With 743 reported deaths since 1998, as of February 2018, heatstroke is the leading cause of non-crash, vehicle related deaths for children.
Simply stated, a child should never be left unattended in a car, even for a few minutes.
The interior temperatures in cars can rise 20 degrees in just 10 minutes! And you should never be fooled by the temperature outside of the car. Because a child’s body temperature rises 3 to 5 times faster than an adult’s, heatstroke deaths have occurred in vehicles when the outside temperature was as low as 57°F.
ACT: Avoid, Create, Take Action
It is important to recognize that 100 percent of all vehicle-related heatstroke deaths are preventable. Incorporating the acronym ACT into your daily routine can help prevent this tragedy
Avoid vehicle heatstroke deaths by never leaving your child, or pet, alone in a car. Be sure to always lock your vehicle so kids cannot enter on their own.
Create reminders by putting personal items in the back of your car next to your child such as a briefcase, a purse or a cell phone that is needed at your final destination. This is especially important if you are not following your normal routine.
Take action if you see a child left unattended in a vehicle. Call 9-1-1.
Did You Know?
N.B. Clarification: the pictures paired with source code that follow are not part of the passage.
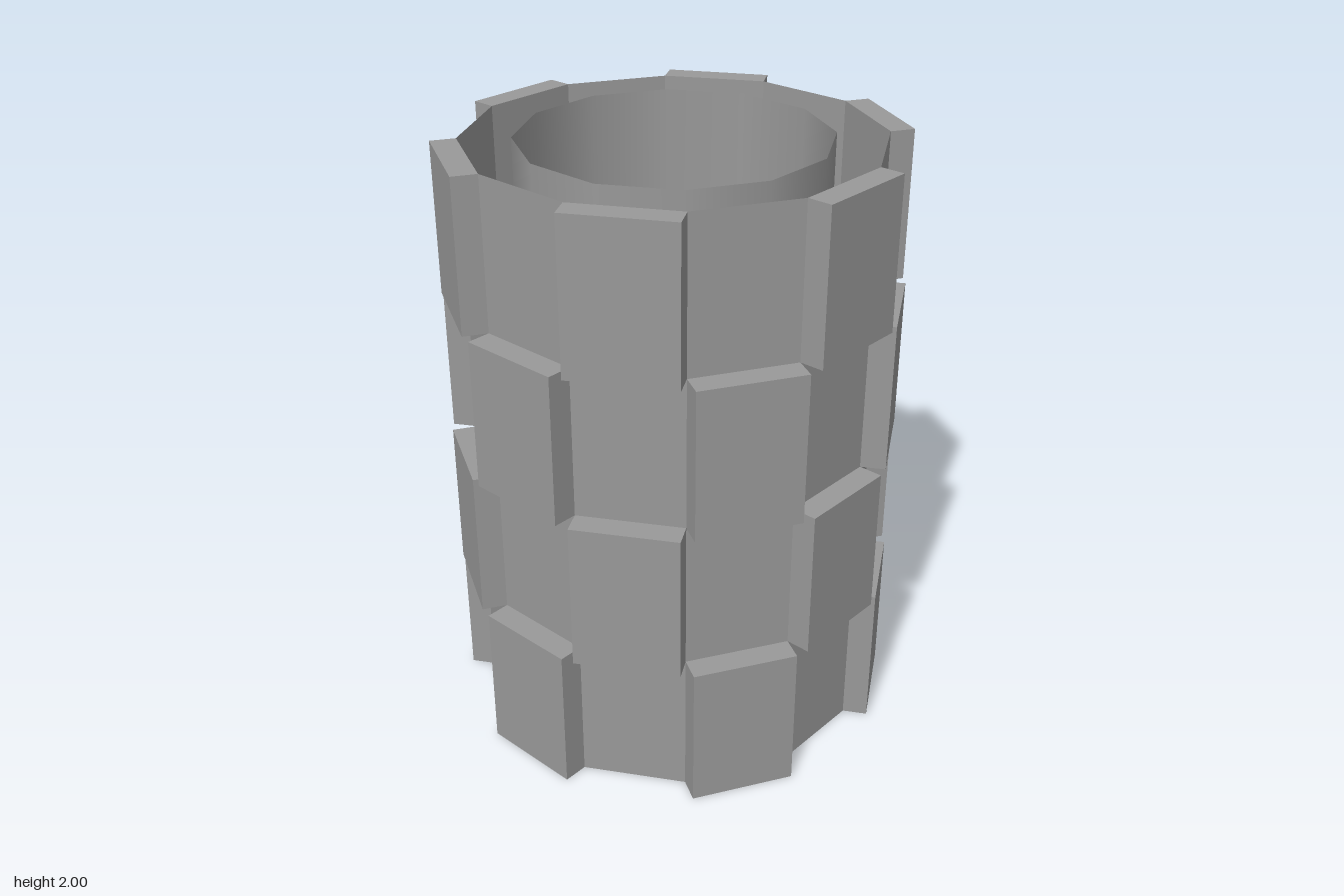
import * as THREE from 'three';

const SIDES = 12;
const ROWS = 4;
const ROW_HEIGHT = 0.5;
const SHELL_RADIUS = 0.667;
const LINER_RADIUS = 0.5;
const BLOCK_DEPTH = 0.082;
const COLOR = 0x999999;

export function createModel() {
  const model = new THREE.Group();
  model.name = 'blockTower';
  const height = ROWS * ROW_HEIGHT;
  const flat = new THREE.MeshStandardMaterial({ color: COLOR, flatShading: true });
  const flatOpen = new THREE.MeshStandardMaterial({ color: COLOR, flatShading: true, side: THREE.DoubleSide });
  const smoothOpen = new THREE.MeshStandardMaterial({ color: COLOR, side: THREE.DoubleSide });

  // Thin open tube with its foot on the ground
  const addTube = (name, radius, material) => {
    const geometry = new THREE.CylinderGeometry(radius, radius, height, SIDES, 1, true);
    const tube = new THREE.Mesh(geometry, material);
    tube.name = name;
    tube.position.y = height / 2;
    model.add(tube);
  };
  addTube('outerShell', SHELL_RADIUS, flatOpen);
  addTube('innerLiner', LINER_RADIUS, smoothOpen);

  // Raised blocks on every second facet, staggered from row to row
  const step = (2 * Math.PI) / SIDES;
  const apothem = SHELL_RADIUS * Math.cos(step / 2);
  const width = 2 * SHELL_RADIUS * Math.sin(step / 2);
  const blockGeometry = new THREE.BoxGeometry(width, ROW_HEIGHT, BLOCK_DEPTH);
  blockGeometry.translate(0, ROW_HEIGHT / 2, apothem + BLOCK_DEPTH / 2);

  for (let row = 0; row < ROWS; row++) {
    const ring = new THREE.Group();
    ring.name = `blockRow${row + 1}`;
    ring.position.y = row * ROW_HEIGHT;
    for (let i = row % 2; i < SIDES; i += 2) {
      const block = new THREE.Mesh(blockGeometry, flat);
      block.name = 'block';
      block.rotation.y = (i - 0.5) * step;
      ring.add(block);
    }
    model.add(ring);
  }
  return model;
}
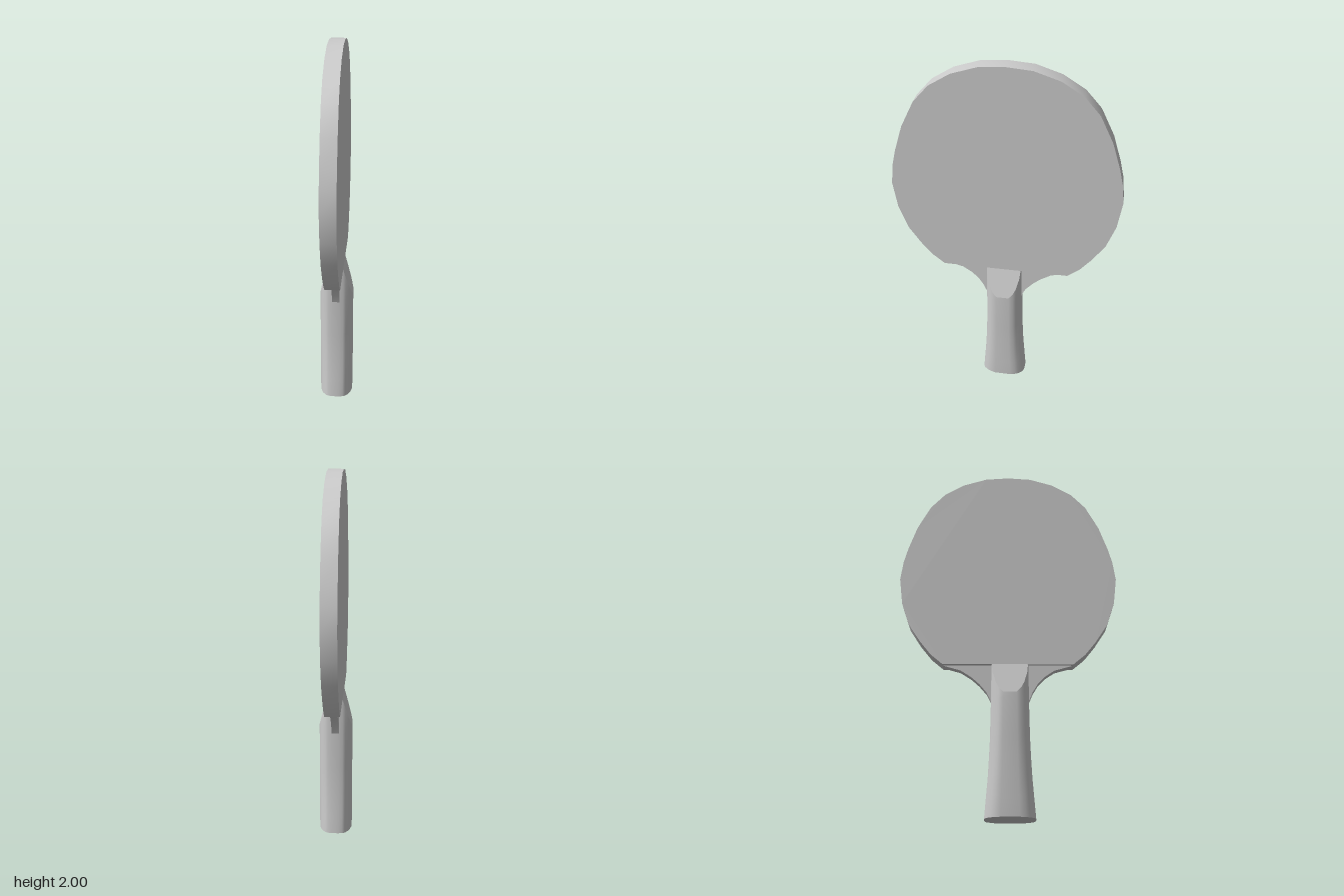
import * as THREE from 'three';
import { mergeGeometries, toCreasedNormals } from 'three/addons/utils/BufferGeometryUtils.js';

const grey = new THREE.MeshStandardMaterial({ color: 0xcccccc });

function addMesh(group, name, geometry) {
  const mesh = new THREE.Mesh(geometry, grey);
  mesh.name = name;
  group.add(mesh);
}

// Slab with a (z, y) outline, centred on x = 0
function slab(points, thickness) {
  const shape = new THREE.Shape(points.map(([z, y]) => new THREE.Vector2(-z, y)));
  const geo = new THREE.ExtrudeGeometry(shape, { depth: thickness, bevelEnabled: false });
  geo.translate(0, 0, -thickness / 2).rotateY(Math.PI / 2);
  return toCreasedNormals(geo, 0.5);
}

function indexed(positions, index) {
  const geo = new THREE.BufferGeometry();
  geo.setAttribute('position', new THREE.Float32BufferAttribute(positions, 3));
  geo.setIndex(index);
  return geo;
}

// Flared oval grip whose top is bevelled towards the blade on both faces
function handleGeometry() {
  // Quarter of the cross-section: x, and z as a share of the half width
  const quarter = [[0, 1], [0.02, 0.995], [0.04, 0.97], [0.055, 0.92], [0.073, 0.75], [0.082, 0.6], [0.09, 0.36]];
  const half = [...quarter, ...quarter.slice().reverse().map(([x, z]) => [x, -z])];
  const ring = [...half, ...half.slice(1, -1).reverse().map(([x, z]) => [-x, z])];
  const n = ring.length;
  // Rows: height and half width; the last row follows the bevel
  const rows = [[0, 0.127], [0.1, 0.119], [0.2, 0.111], [0.3, 0.106], [0.4, 0.102], [0.6, 0.099], [null, 0.098]];
  const bevelY = x => Math.min(0.8, 0.63 + (0.09 - Math.abs(x)) / 0.05 * 0.17);

  const positions = [], wall = [], caps = [];
  for (const [y, w] of rows)
    for (const [x, z] of ring) positions.push(x, y ?? bevelY(x), z * w + 0.01);

  for (let r = 0; r < rows.length - 1; r++)
    for (let i = 0; i < n; i++) {
      const a = r * n + i, b = r * n + (i + 1) % n;
      wall.push(a, b, b + n, a, b + n, a + n);
    }

  // End caps: strips joining each point to its mirror across z
  const top = (rows.length - 1) * n, wrap = k => (k + n) % n;
  for (let k = 1 - quarter.length; k < quarter.length - 1; k++) {
    const [a, b, c, d] = [k, k + 1, n / 2 - k - 1, n / 2 - k].map(wrap);
    caps.push(top + a, top + b, top + c, top + a, top + c, top + d);
    caps.push(a, c, b, a, d, c);
  }

  const wallGeo = indexed(positions, wall);
  wallGeo.computeVertexNormals();
  const capGeo = indexed(positions, caps).toNonIndexed();
  capGeo.computeVertexNormals();
  return mergeGeometries([wallGeo.toNonIndexed(), capGeo]);
}

export function createModel() {
  const paddle = new THREE.Group();
  paddle.name = 'paddle';

  // Blade with its facings: rounded outline cut straight above the handle
  const side = [[0.345, 0.8], [0.41, 0.855], [0.47, 0.93], [0.535, 1.03], [0.58, 1.16], [0.6, 1.31],
    [0.587, 1.42], [0.565, 1.51], [0.52, 1.65], [0.45, 1.79], [0.37, 1.88], [0.26, 1.948], [0.13, 1.99]];
  const mirrored = side.slice().reverse().map(([z, y]) => [-z, y]);
  addMesh(paddle, 'blade', slab([...side, [0, 2], ...mirrored], 0.08));

  // Thin core that sweeps from the blade into the handle
  addMesh(paddle, 'neck', slab([
    [0.345, 0.8], [0.245, 0.772], [0.195, 0.738], [0.158, 0.7], [0.128, 0.65], [0.112, 0.61], [0.1, 0.58],
    [-0.08, 0.58], [-0.092, 0.61], [-0.112, 0.65], [-0.15, 0.695], [-0.19, 0.732], [-0.25, 0.772], [-0.345, 0.8],
    [-0.3, 0.82], [0.3, 0.82],
  ], 0.04));

  addMesh(paddle, 'handle', handleGeometry());
  return paddle;
}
- Heatstroke is the leading cause of non-crash, vehicle-related deaths for children. (safekids.org)
- In 55 percent of vehicle-related heatstroke deaths, parents/caregivers unknowingly left children in cars. (noheatstroke.org)
- 87 percent of vehicle-related heatstroke fatalities claimed the lives of children younger than 3 years old. (noheatstroke.org)
Vehicular Heatstroke and Entrapment Safety Videos
KidsandCars: Look Before You Lock
KidsandCars: A Car is Like an Oven
SafeKids: Gary on the Street
SafeKids: Heatstroke – Could it Happen to Your Child?
SafeKids: Reggie McKinnon Shares How He Lost His Daughter to Heatstroke
RedCastle Crusade: One Decision
WJAR-TV: Hot Car
National Highway Traffic Safety Administration: Bystander Saves Baby’s Life
Baby Left in Car — Social Experiment